The first week of January is always met with a flood of #newyearnewme posts as we feel all optimistic about the year ahead.
But by the end of the month, a lot of these goals have been abandoned. In fact, more than a third of all resolutions will fail by February 1st. Chances are, those high hopes you set for yourself a few weeks ago have been met with a few challenges since then.
Before you say “oh well, better luck next year,”, here are some tips on setting and achieving your personal goals in 2019!
Pick Something Meaningful To You
One of the most common reasons our resolutions fail is when they’re set to meet someone else’s expectations.
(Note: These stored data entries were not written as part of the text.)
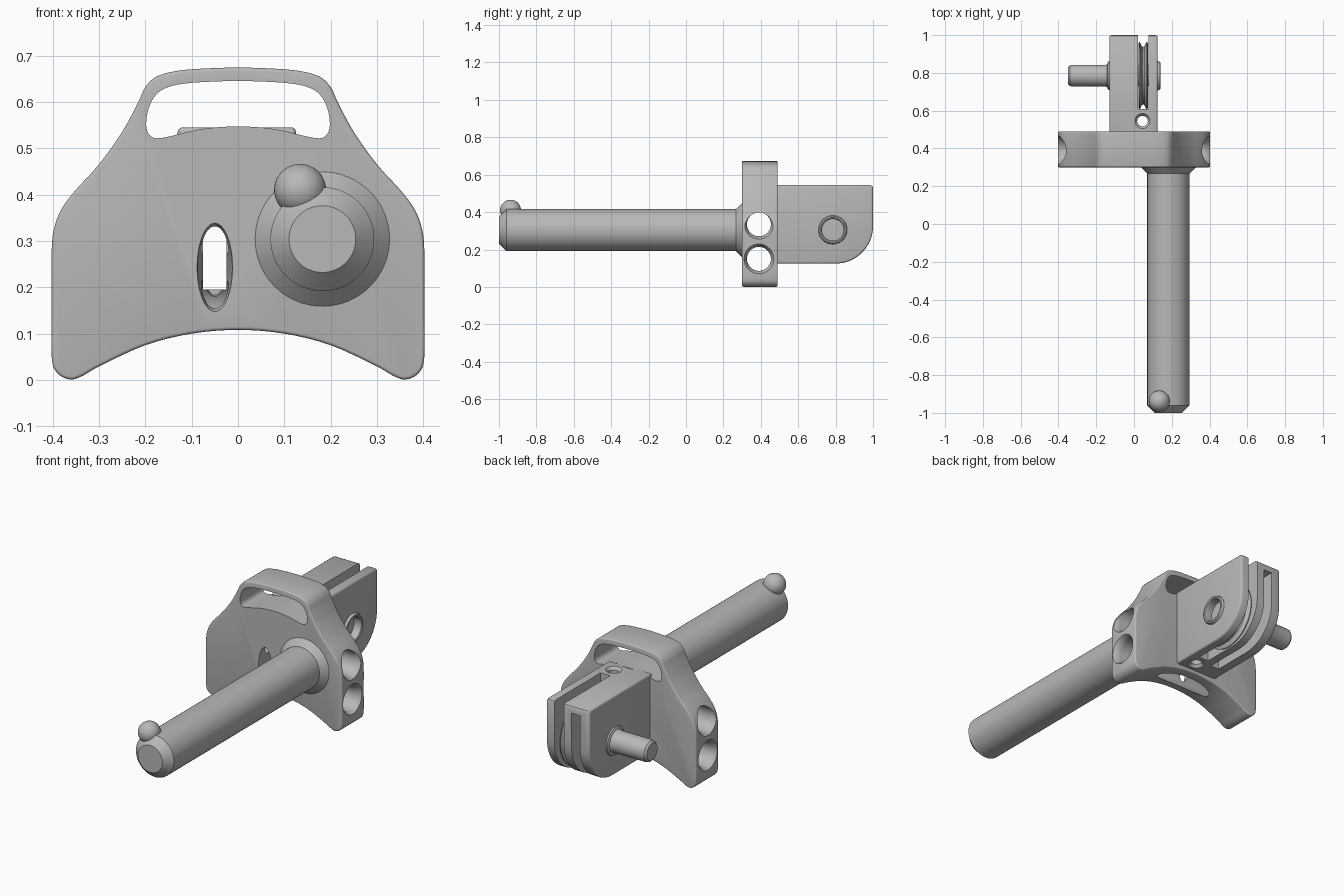
import bpy, bmesh, math

if "Cube" in bpy.data.objects:
    bpy.data.objects.remove(bpy.data.objects["Cube"], do_unlink=True)

metal = bpy.data.materials.new("plain grey metal")
metal.use_nodes = True
GREY = (0.48, 0.48, 0.48, 1)
metal.diffuse_color = GREY
metal.node_tree.nodes["Principled BSDF"].inputs["Base Color"].default_value = GREY


def place(axis, u, v, t):
    return {"x": (t, u, v), "y": (u, t, v), "z": (u, v, t)}[axis]


def finish(name, bm):
    bmesh.ops.recalc_face_normals(bm, faces=bm.faces)
    mesh = bpy.data.meshes.new(name)
    bm.to_mesh(mesh)
    bm.free()
    mesh.materials.append(metal)
    obj = bpy.data.objects.new(name, mesh)
    bpy.context.collection.objects.link(obj)
    return obj


def loft(name, rings, closed=False):
    """Bridge equal rings of points; cap the ends unless closed."""
    bm = bmesh.new()
    loops = [[bm.verts.new(p) for p in ring] for ring in rings]
    n = len(loops[0])
    pairs = list(zip(loops, loops[1:]))
    if closed:
        pairs.append((loops[-1], loops[0]))
    else:
        bm.faces.new(loops[0])
        bm.faces.new(loops[-1])
    for a, b in pairs:
        for i in range(n):
            j = (i + 1) % n
            bm.faces.new((a[i], a[j], b[j], b[i]))
    return finish(name, bm)


def prism(name, axis, pts, start, end):
    return loft(name, [[place(axis, u, v, t) for u, v in pts] for t in (start, end)])


def lathe(name, axis, centre, profile, closed=False, squash=1, n=64):
    """Turn (radius, distance) pairs about an axis."""
    ang = [2 * math.pi * i / n for i in range(n)]
    return loft(name, [[place(axis, centre[0] + r * squash * math.cos(a),
                              centre[1] + r * math.sin(a), t) for a in ang]
                       for r, t in profile], closed)


def box(x, y, z):
    return prism("cutter", "x", [(y[0], z[0]), (y[1], z[0]), (y[1], z[1]), (y[0], z[1])], *x)


def smooth_loop(pts, steps=4):
    out = []
    n = len(pts)
    for i in range(n):
        a, b, c, d = (pts[(i + k) % n] for k in (-1, 0, 1, 2))
        for s in range(steps):
            t = s / steps
            out.append(tuple(0.5 * (2 * q + (r - p) * t + (2 * p - 5 * q + 4 * r - w) * t * t
                                    + (3 * q - p - 3 * r + w) * t ** 3)
                             for p, q, r, w in zip(a, b, c, d)))
    return out


def mirrored(half):
    return half + [(-x, z) for x, z in half[-2:0:-1]]


def activate(obj):
    bpy.ops.object.select_all(action="DESELECT")
    obj.select_set(True)
    bpy.context.view_layer.objects.active = obj


def soften(obj, width):
    mod = obj.modifiers.new("soft edges", "BEVEL")
    mod.width, mod.segments = width, 3
    mod.limit_method, mod.angle_limit = "ANGLE", math.radians(60)
    mod.use_clamp_overlap = False
    activate(obj)
    bpy.ops.object.modifier_apply(modifier=mod.name)


def carve(obj, cutters):
    for cutter in cutters:
        mod = obj.modifiers.new("cut", "BOOLEAN")
        mod.operation, mod.solver, mod.object = "DIFFERENCE", "EXACT", cutter
        activate(obj)
        bpy.ops.object.modifier_apply(modifier=mod.name)
        bpy.data.objects.remove(cutter, do_unlink=True)


# Shield-shaped body plate with a carrying handle on top
outline = mirrored([(0, 0.674), (0.07, 0.672), (0.13, 0.667), (0.175, 0.655), (0.2, 0.632),
                    (0.215, 0.6), (0.25, 0.535), (0.3, 0.465), (0.35, 0.41), (0.38, 0.37),
                    (0.396, 0.33), (0.402, 0.28), (0.402, 0.16), (0.402, 0.05), (0.39, 0.015),
                    (0.362, 0.001), (0.335, 0.009), (0.3, 0.029), (0.2, 0.075), (0.1, 0.1),
                    (0, 0.108)])
plate = prism("body_plate", "y", smooth_loop(outline), 0.3, 0.49)
soften(plate, 0.007)

grip = mirrored([(0, 0.645), (0.1, 0.641), (0.15, 0.632), (0.177, 0.615), (0.193, 0.585),
                 (0.198, 0.55), (0.19, 0.528), (0.165, 0.522), (0.08, 0.541), (0, 0.547)])
SLOT = (-0.075, -0.025)
cuts = [prism("cutter", "y", smooth_loop(grip), 0.2, 0.6)]
# Cross holes with flared mouths on both sides
for z in (0.335, 0.15):
    cuts.append(lathe("cutter", "x", (0.39, z),
                      [(0.09, -0.42), (0.078, -0.4), (0.068, -0.385), (0.064, -0.365),
                       (0.064, 0.365), (0.068, 0.385), (0.078, 0.4), (0.09, 0.42)]))
# Oval funnel leading to the cord tunnel
cuts.append(lathe("cutter", "y", (-0.05, 0.243),
                  [(0.102, 0.28), (0.092, 0.31), (0.06, 0.46)], squash=0.4))
cuts.append(box(SLOT, (0.36, 0.6), (0.195, 0.334)))
carve(plate, cuts)

# Pulley block behind the plate, lower back corner rounded
R = 0.2
corner = [(1 - R + R * math.sin(a), 0.125 + R - R * math.cos(a))
          for a in (math.pi / 2 * i / 16 for i in range(17))]
block = prism("pulley_block", "x", [(0.47, 0.125)] + corner
              + [(1, 0.53), (0.995, 0.54), (0.985, 0.545), (0.47, 0.545)], -0.13, 0.125)
soften(block, 0.01)
AXLE = (0.785, 0.305)
carve(block, [
    box((0.02, 0.077), (0.61, 1.1), (0, 0.7)),
    box(SLOT, (0.58, 1.1), (0, 0.505)),
    box(SLOT, (0.4, 0.6), (0.195, 0.334)),
    lathe("cutter", "z", (0.045, 0.545),
          [(0.05, 0.1), (0.04, 0.125), (0.028, 0.14), (0.028, 0.53), (0.04, 0.545), (0.05, 0.57)]),
    lathe("cutter", "x", AXLE, [(0.058, 0.095), (0.058, 0.2)]),
])

# Grooved pulley wheel
wheel = lathe("pulley_wheel", "x", AXLE,
              [(0.17, 0.024), (0.178, 0.027), (0.178, 0.031), (0.155, 0.042), (0.152, 0.048),
               (0.155, 0.055), (0.178, 0.066), (0.178, 0.07), (0.17, 0.073)])
axle = lathe("axle", "x", AXLE, [(0.055, 0), (0.055, 0.09)])

# Side pin with its collar, and the rim around the axle recess
pin = lathe("side_pin", "x", AXLE,
            [(0.045, -0.35), (0.055, -0.34), (0.057, -0.325), (0.057, -0.15),
             (0.062, -0.142), (0.074, -0.137), (0.077, -0.128), (0.077, -0.115)])
rim = lathe("axle_rim", "x", AXLE,
            [(0.077, 0.115), (0.077, 0.13), (0.073, 0.138), (0.066, 0.14), (0.06, 0.136),
             (0.058, 0.128), (0.058, 0.115)], closed=True)

# Long round shaft with chamfered tip and flared root
shaft = lathe("shaft", "y", (0.182, 0.304),
              [(0.072, -1), (0.112, -0.96), (0.112, 0.267), (0.145, 0.3), (0.145, 0.31)])

# Locking ball near the shaft tip
bm = bmesh.new()
bmesh.ops.create_uvsphere(bm, u_segments=40, v_segments=24, radius=0.056)
bmesh.ops.translate(bm, verts=bm.verts, vec=(0.134, -0.938, 0.41))
ball = finish("locking_ball", bm)

for obj in (plate, block, wheel, axle, pin, rim, shaft, ball):
    activate(obj)
    bpy.ops.object.shade_smooth_by_angle(angle=math.radians(32))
When you’re not personally invested in your resolution, why would you really care if you don’t end up keeping it?
Another aspect to this is when we pick resolutions in a moment of strong emotion - perhaps feeling like we’ve overindulged at Christmas, or getting inspired after reading a book.
While these can be powerful motivators at the time, they’re likely to wear off quickly and leave you back where you started.
Have a Plan
Alright, you know what you want to achieve in 2019. Amazing! The next step is working out how to get there (and planning for speed bumps along the way).
The New York Times recommends breaking your resolution into three parts - a cue (for example, boredom may be contributing to our Facebook addiction); a routine (the habit itself) and a reward (feeling connected and entertained).
From here, it’s a lot easier to identify why you’ve developed a bad habit and what changes you may need to make to fix it.
Have a bad day? The key is not to beat yourself up - focus on all the victories you’ve had, instead of a singular setback.
Get A Cheer Squad
Whether it’s just one or two friends, or your entire office - letting someone know you’ve set a goal is a great way to hold you accountable down the track.
Social media is also great for this purpose - just make sure you don’t go back and delete the post if you fall off the wagon!
You can always raise the stakes by placing a wager on your success - studies show we can be a lot more motivated when some of our hard earned cash is on the line!